After an extensive study lasting three years, the government's panel on Health and Safety in Britain have come to the conclusion that stair rails, or banisters, should not be smooth.
"There was an accident in 2008," said the government's chief Health and Safety officer, Sophie Anne Heath. "A man in Dorking was sliding down a banister when he fell off and severely sprained an ankle."
Following the accident, plans were put in place to determine what, if anything, could be done to make banisters a safer stair accessory.
"Our initial approach was to remove banisters," said Heath. "However, one of the other departments in the H&S offices objected, as a previous study had shown how dangerous stairs could be without banisters."
Public consultation and study groups followed to determine how existing banisters could be rendered safe.
"We attempted to put foam padding on the stairs, in case somebody did fall," said Heath. "However, the Stair Safety Study had previously shown that leaving items on stairs was also dangerous.
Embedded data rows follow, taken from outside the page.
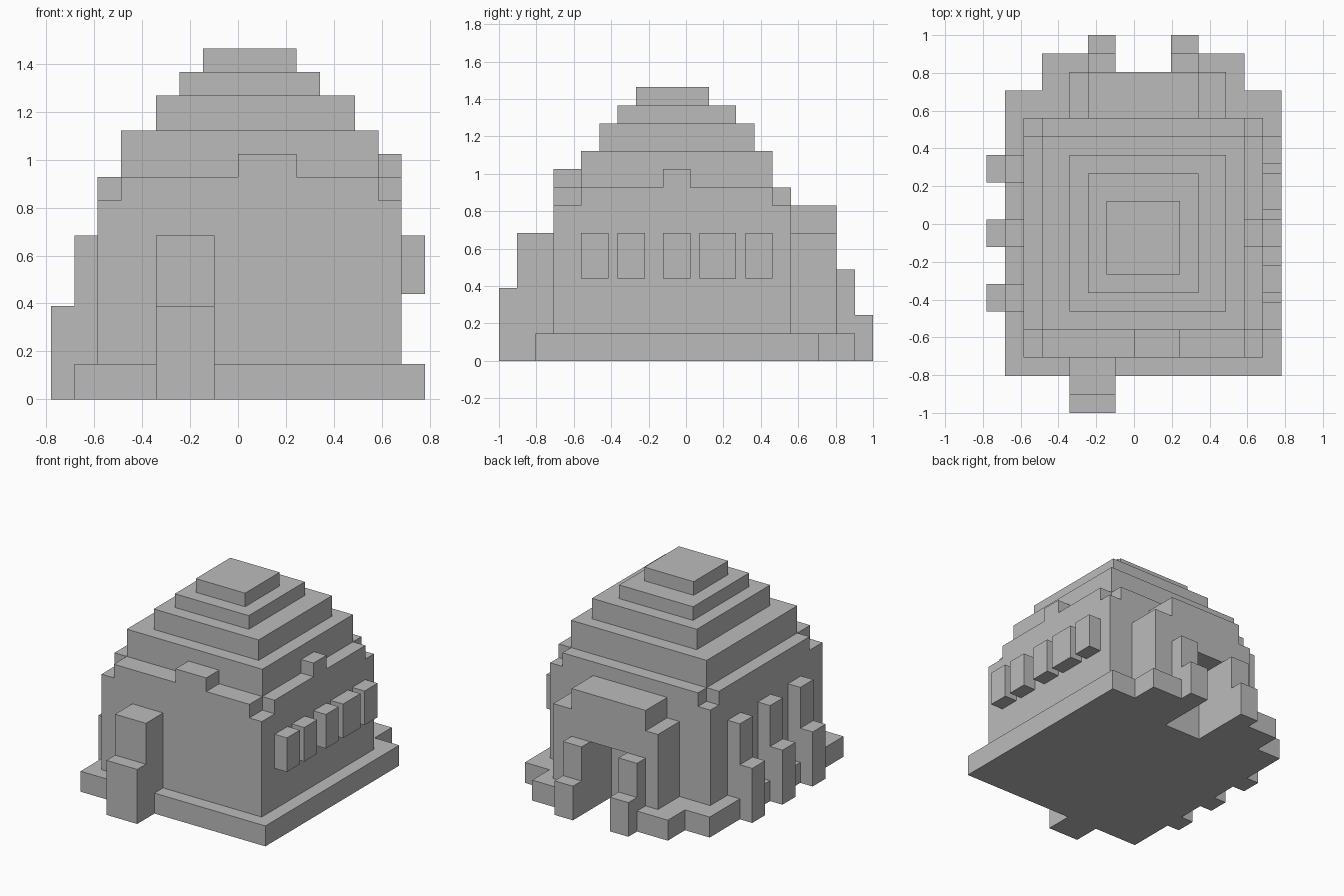
import bpy
import bmesh
from mathutils import Vector

cube = bpy.data.objects.get("Cube")
if cube:
    bpy.data.objects.remove(cube, do_unlink=True)

U = 2 / 41          # block size
Y_MID = 20.5        # blocks from the front edge to the centre

stone = bpy.data.materials.new("grey_stone")
stone.use_nodes = True
GREY = (0.5, 0.5, 0.5, 1)
stone.diffuse_color = GREY
stone.node_tree.nodes["Principled BSDF"].inputs["Base Color"].default_value = GREY


def prism(name, outline, start, end, axis="z"):
    """Extrude an outline, measured in blocks, along one axis."""
    place = {"x": lambda a, b, d: (d, a, b),
             "y": lambda a, b, d: (a, d, b),
             "z": lambda a, b, d: (a, b, d)}[axis]

    def point(a, b, d):
        x, y, z = place(a, b, d)
        return Vector((x, y - Y_MID, z)) * U

    bm = bmesh.new()
    face = bm.faces.new([bm.verts.new(point(a, b, start)) for a, b in outline])
    moved = bmesh.ops.extrude_face_region(bm, geom=[face])["geom"]
    verts = [v for v in moved if isinstance(v, bmesh.types.BMVert)]
    bmesh.ops.translate(bm, verts=verts,
                        vec=point(0, 0, end) - point(0, 0, start))
    bmesh.ops.recalc_face_normals(bm, faces=bm.faces)
    mesh = bpy.data.meshes.new(name)
    bm.to_mesh(mesh)
    bm.free()
    mesh.materials.append(stone)
    obj = bpy.data.objects.new(name, mesh)
    bpy.context.scene.collection.objects.link(obj)
    return obj


def block(name, x, y, z):
    (x0, x1), (y0, y1) = x, y
    return prism(name, [(x0, y0), (x1, y0), (x1, y1), (x0, y1)], *z)


# Floor slab, notched at the rear doorway
prism("floor_slab", [(-14, 4), (16, 4), (16, 35), (12, 35), (12, 39), (4, 39),
                     (4, 32), (-2, 32), (-2, 39), (-10, 39), (-10, 35),
                     (-14, 35)], 0, 3)

# Main walls and the parapet with cut corners
block("main_walls", (-12, 14), (6, 32), (3, 17))
prism("parapet", [(-10, 6), (12, 6), (12, 9), (14, 9), (14, 30), (12, 30),
                  (12, 32), (-10, 32), (-10, 30), (-12, 30), (-12, 9),
                  (-10, 9)], 17, 19)
block("front_merlon", (0, 5), (6, 9), (19, 21))
block("left_merlon", (12, 14), (18, 21), (19, 21))

# Stepped roof
block("roof_tier_1", (-10, 12), (9, 30), (19, 23))
block("roof_tier_2", (-7, 10), (11, 28), (23, 26))
block("roof_tier_3", (-5, 7), (13, 26), (26, 28))
block("roof_tier_4", (-3, 5), (15, 23), (28, 30))

# Window bays on the left wall
for i, (y0, y1) in enumerate([(9, 12), (13, 16), (18, 21), (22, 26), (27, 30)]):
    block(f"window_bay_{i + 1}", (14, 16), (y0, y1), (9, 14))

# Stepped buttresses on the right wall
for i in range(3):
    y0 = 11 + 7 * i
    prism(f"buttress_{i + 1}", [(-16, 0), (-14, 0), (-14, 3), (-12, 3),
                                (-12, 14), (-14, 14), (-14, 8), (-16, 8)],
          y0, y0 + 3, "y")

# Stepped pier on the front
prism("front_pier", [(0, 0), (4, 0), (4, 3), (6, 3), (6, 14), (2, 14),
                     (2, 8), (0, 8)], -7, -2, "x")

# Rear porch with a doorway through it
prism("rear_porch", [(-7, 3), (-7, 14), (-5, 14), (-5, 17), (7, 17), (7, 14),
                     (10, 14), (10, 3), (4, 3), (4, 10), (-2, 10), (-2, 3)],
      32, 37, "y")

# Stepped posts on both sides of the doorway
for side, x0 in (("right", -5), ("left", 4)):
    prism(f"{side}_porch_post", [(37, 3), (39, 3), (39, 0), (41, 0), (41, 5),
                                 (39, 5), (39, 10), (37, 10)],
          x0, x0 + 3, "x")
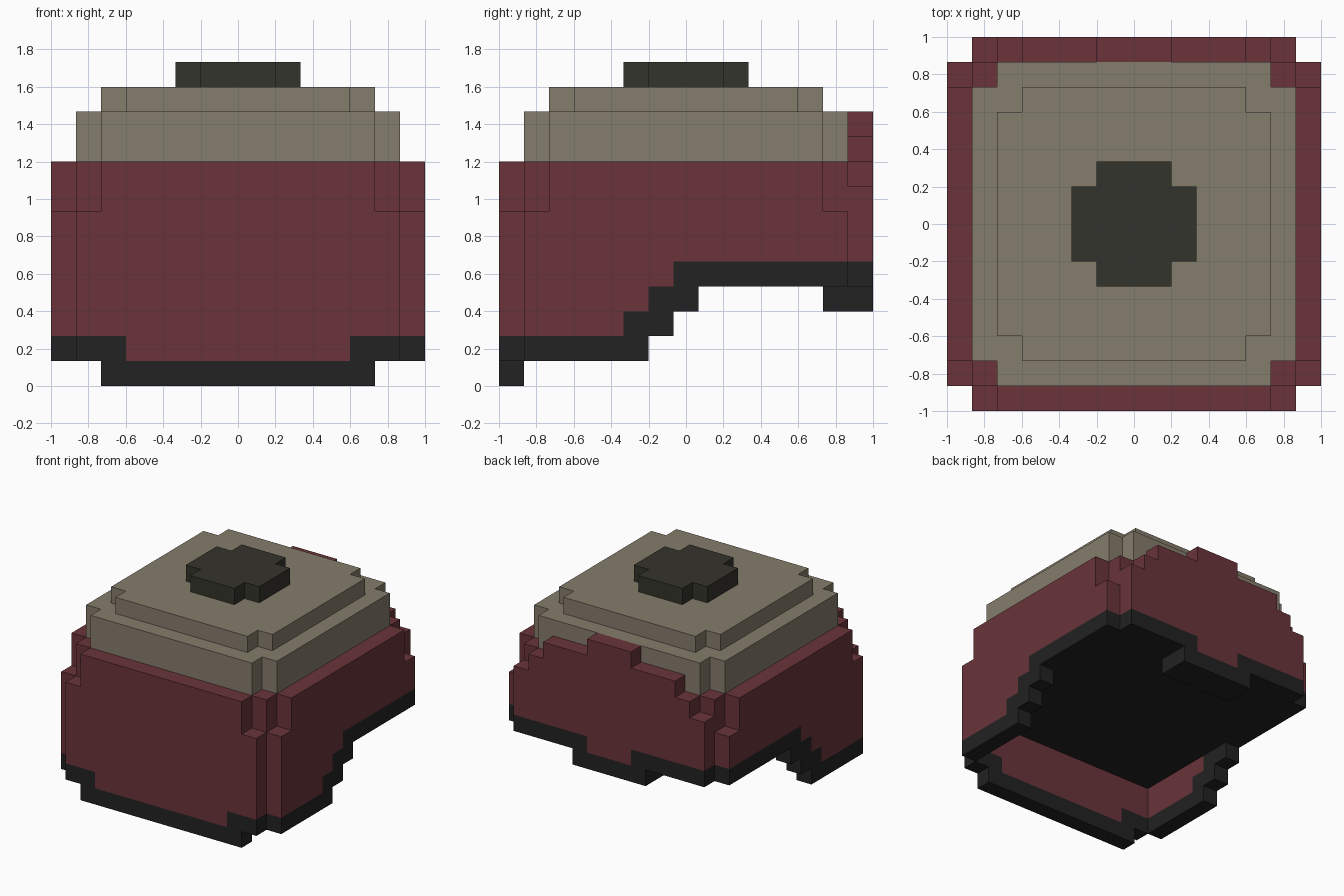
import bpy, bmesh, math
from mathutils import Vector

if "Cube" in bpy.data.objects:
    bpy.data.objects.remove(bpy.data.objects["Cube"])

U = 2 / 15          # edge length of one block; the grid is 15 x 15 x 13
cells = {}          # (i, j, k) -> part name


def box(part, x0, x1, y0, y1, z0, z1):
    """Fill a block range with a part, or clear it when part is None."""
    for i in range(x0, x1):
        for j in range(y0, y1):
            for k in range(z0, z1):
                if part:
                    cells[i, j, k] = part
                else:
                    cells.pop((i, j, k), None)


def pair(part, x0, x1, *rest):
    """Fill a range on the left and its mirror on the right."""
    box(part, x0, x1, *rest)
    box(part, 15 - x1, 15 - x0, *rest)


def slab(part, edge, notch, z0, z1):
    """Square slab with its four corners notched out."""
    a, b = edge, edge + notch
    box(part, a, 15 - a, b, 15 - b, z0, z1)
    box(part, b, 15 - b, a, 15 - a, z0, z1)


# Main body: dark rim layer below, red shell above
slab("rim", 0, 1, 4, 5)
slab("shell", 0, 1, 5, 9)

# Front wall and stepped side walls hanging below the body
box("shell", 1, 14, 0, 1, 1, 5)
pair("shell", 0, 1, 1, 7, 4, 5)
pair("shell", 0, 1, 1, 6, 2, 4)

# Dark edging that follows the stepped lower edge
pair("rim", 0, 1, 1, 6, 1, 2)
pair("rim", 0, 1, 5, 7, 2, 3)
pair("rim", 0, 1, 6, 8, 3, 4)
pair("rim", 1, 3, 0, 1, 1, 2)
box("rim", 2, 13, 0, 1, 0, 1)

# Tab at the back of the lower edge
box("rim", 5, 10, 13, 15, 3, 4)
box("shell", 6, 9, 14, 15, 4, 5)

# Lowered ledges beside the corners
pair(None, 1, 2, 0, 1, 7, 9)
pair(None, 0, 1, 1, 2, 7, 9)
pair(None, 0, 1, 13, 14, 7, 9)
pair(None, 1, 2, 14, 15, 8, 9)

# Stepped crest rising at the back
box("shell", 3, 12, 14, 15, 9, 10)
box("shell", 6, 9, 14, 15, 10, 11)

# Crown tiers and the top button
slab("crown", 1, 1, 9, 11)
slab("crown_top", 2, 1, 11, 12)
slab("button", 5, 1, 12, 13)


def material(name, rgb):
    m = bpy.data.materials.new(name)
    m.diffuse_color = (*rgb, 1)
    m.use_nodes = True
    m.node_tree.nodes["Principled BSDF"].inputs["Base Color"].default_value = m.diffuse_color
    return m


red = material("dark red", (0.144, 0.034, 0.042))
tan = material("grey tan", (0.235, 0.205, 0.150))
black = material("black", (0.016, 0.016, 0.016))
olive = material("dark olive", (0.034, 0.033, 0.025))
PARTS = {"shell": red, "rim": black, "crown": tan,
         "crown_top": tan, "button": olive}


def build(part, mat):
    """Mesh the exposed faces of a part and merge coplanar ones."""
    bm = bmesh.new()
    verts = {}

    def vert(p):
        if p not in verts:
            verts[p] = bm.verts.new((p[0] * U - 1, p[1] * U - 1, p[2] * U))
        return verts[p]

    for cell, name in cells.items():
        if name != part:
            continue
        for axis in range(3):
            b, c = (axis + 1) % 3, (axis + 2) % 3
            for side in (0, 1):
                near = list(cell)
                near[axis] += 2 * side - 1
                if tuple(near) in cells:
                    continue
                quad = []
                for db, dc in ((0, 0), (1, 0), (1, 1), (0, 1)):
                    p = list(cell)
                    p[axis] += side
                    p[b] += db
                    p[c] += dc
                    quad.append(vert(tuple(p)))
                bm.faces.new(quad if side else quad[::-1])
    bmesh.ops.dissolve_limit(bm, angle_limit=math.radians(1),
                             verts=bm.verts[:], edges=bm.edges[:])
    mesh = bpy.data.meshes.new(part)
    bm.to_mesh(mesh)
    bm.free()
    mesh.materials.append(mat)
    bpy.context.collection.objects.link(bpy.data.objects.new(part, mesh))


for part, mat in PARTS.items():
    build(part, mat)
It was a poser."
Investigations with crash test dummies showed that quite a bit of speed could be built up on a suitably long banister, but shorter banisters weren't the option, due to the requirement that all banisters should be slightly longer than the stair case. An internet questionnaire revealed that the major reason for sliding down banisters was that it was fun.
"Earlier this year, we came up with a solution," said Heath. "All the departments were happy that it wouldn't contravene any other safety edicts."
All banisters in public buildings are now to be retrofitted with bobbles spaced every five feet.
"This makes sliding down a banister a very painful experience," Heath said. "This appears to do the trick."
Leaflets are also to be sent out to ever house in the country, even bungalows, to urge house owners to do the same.